As far as other action figures, Toys “R” Us also sells The Walking Dead (which is another popular show from AMC) in which you can run over a zombie with a motorcycle, Game of Thrones (which I hear is full of nudity), Chucky (a violent, possessed doll) and Friday the 13th (featuring the popular serial killer, Jason Voorhies).
Notice all the weapons here too; all currently for sale at Toys “R” Us. Granted, there is an indicator on each of these packages to tell you what age is appropriate for a child to have the toy.
But still, if we are to find these toys offensive anyway, I suppose the age indicator is slightly irrelevant.
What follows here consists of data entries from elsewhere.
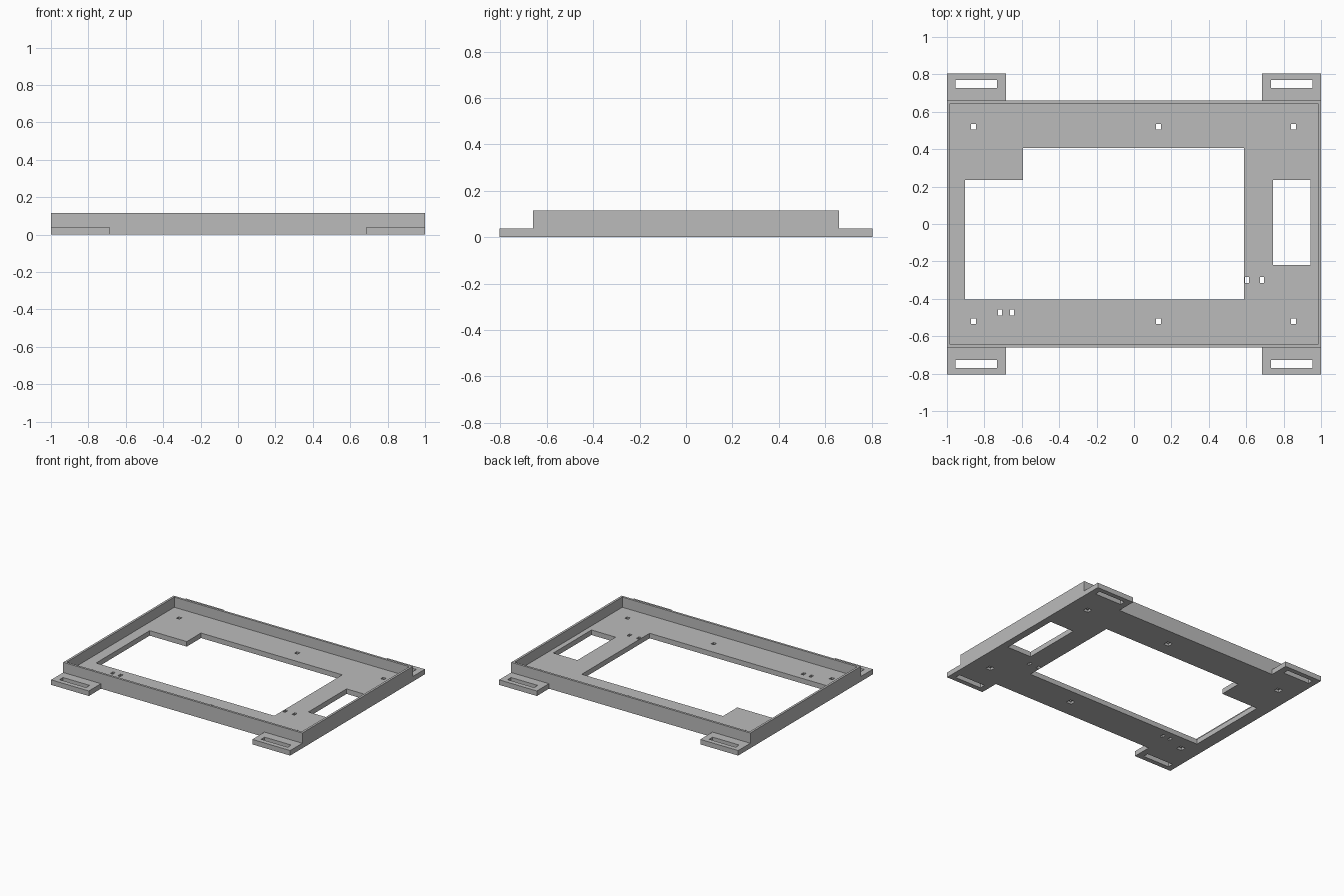
import bpy
import bmesh

default = bpy.data.objects.get("Cube")
if default:
    bpy.data.objects.remove(default, do_unlink=True)

# Main dimensions
HALF_X, HALF_Y, DEPTH = 1.0, 0.66, 0.805
FLOOR, HEIGHT, WALL = 0.038, 0.115, 0.017

grey = bpy.data.materials.new("plain grey")
grey.use_nodes = True
color = (0.5, 0.5, 0.5, 1)
grey.diffuse_color = color
grey.node_tree.nodes["Principled BSDF"].inputs["Base Color"].default_value = color


def add_prism(bm, outline, z0, z1):
    """Extrude a counter-clockwise outline from z0 to z1."""
    face = bm.faces.new([bm.verts.new((x, y, z0)) for x, y in outline])
    top = bmesh.ops.extrude_face_region(bm, geom=[face])["geom"]
    verts = [v for v in top if isinstance(v, bmesh.types.BMVert)]
    bmesh.ops.translate(bm, verts=verts, vec=(0, 0, z1 - z0))


def rect(x0, x1, y0, y1):
    return [(x0, y0), (x1, y0), (x1, y1), (x0, y1)]


def centred(x, y, w, h):
    return rect(x - w / 2, x + w / 2, y - h / 2, y + h / 2)


def solid(name, prisms):
    bm = bmesh.new()
    for outline, z0, z1 in prisms:
        add_prism(bm, outline, z0, z1)
    bmesh.ops.recalc_face_normals(bm, faces=bm.faces)
    mesh = bpy.data.meshes.new(name)
    bm.to_mesh(mesh)
    bm.free()
    mesh.materials.append(grey)
    obj = bpy.data.objects.new(name, mesh)
    bpy.context.collection.objects.link(obj)
    return obj


def combine(target, tool, operation):
    mod = target.modifiers.new(tool.name, "BOOLEAN")
    mod.object, mod.operation, mod.solver = tool, operation, "EXACT"
    bpy.context.view_layer.objects.active = target
    bpy.ops.object.modifier_apply(modifier=mod.name)
    bpy.data.objects.remove(tool, do_unlink=True)


# Tray block, with a mounting tab at each corner
tray = solid("mounting_tray", [(rect(-HALF_X, HALF_X, -HALF_Y, HALF_Y), 0, HEIGHT)])
corners = [(sx, sy) for sx in (-1, 1) for sy in (-1, 1)]
tab_y = HALF_Y - WALL / 2
tabs = [(centred(sx * 0.842, sy * (DEPTH + tab_y) / 2, 0.316, DEPTH - tab_y), 0, FLOOR)
        for sx, sy in corners]
combine(tray, solid("tabs", tabs), "UNION")

# Recess that leaves the floor and the thin rim
inner = rect(WALL - HALF_X, HALF_X - WALL, WALL - HALF_Y, HALF_Y - WALL)
combine(tray, solid("recess", [(inner, FLOOR, 1)]), "DIFFERENCE")

# Stepped main opening, side window, tab slots, screw holes and tie slots
screws = [(x, y) for x in (-0.857, 0.131, 0.853) for y in (-0.52, 0.52)]
ties = [(-0.717, -0.472), (-0.653, -0.472), (0.605, -0.3), (0.684, -0.3)]
opening = [(-0.904, -0.405), (0.588, -0.405), (0.588, 0.406),
           (-0.594, 0.406), (-0.594, 0.236), (-0.904, 0.236)]
holes = [opening, rect(0.743, 0.945, -0.22, 0.236)]
holes += [centred(sx * 0.843, sy * 0.748, 0.222, 0.042) for sx, sy in corners]
holes += [centred(x, y, 0.027, 0.027) for x, y in screws]
holes += [centred(x, y, 0.021, 0.032) for x, y in ties]
combine(tray, solid("holes", [(h, -0.1, 0.1) for h in holes]), "DIFFERENCE")

# Wider nut pockets on the underside
pockets = [(centred(x, y, 0.042, 0.042), -0.1, FLOOR / 2) for x, y in screws]
combine(tray, solid("pockets", pockets), "DIFFERENCE")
Please note that these toys are in the same aisle as WWE wrestling action figures and Ninja Turtles.
Which, speaking of…
I quickly saw the slippery slope here…
The age indicator tells me that Ninja Turtles, Transformers, and GI Joe are all appropriate for children under the age of 10.
So I suppose the weapons are excusable because they are used to fight the bad guys… though you can just as easily buy them too, along with their weapons.
I feel like I’m definitely seeing some double standards here. This is my understanding:
There are people who are upset about Breaking Bad action figures being carried at Toys “R” Us because that glorifies drugs and violence.
However, Toys “R” Us has been selling video games that contain profanity, sexual content, nudity, alcohol, drugs and violence that is easily arguably much worse that what is featured in the series Breaking Bad.
An action figure is just a representation; whereas a video game actually shows the content on the TV screen.
You can’t buy the Breaking Bad DVD series at Toys “R” Us, but you can buy these video games show here.
Not to mention, our society quickly dismisses the toy weapons of characters which cater towards children, in the name of self-defense and military.
If we should be offended Breaking Bad, shouldn’t we also be offended by the other stuff too, to some degree? Where do we cross the line? Apparently, with a bag of meth as an accessory… but not all this other stuff.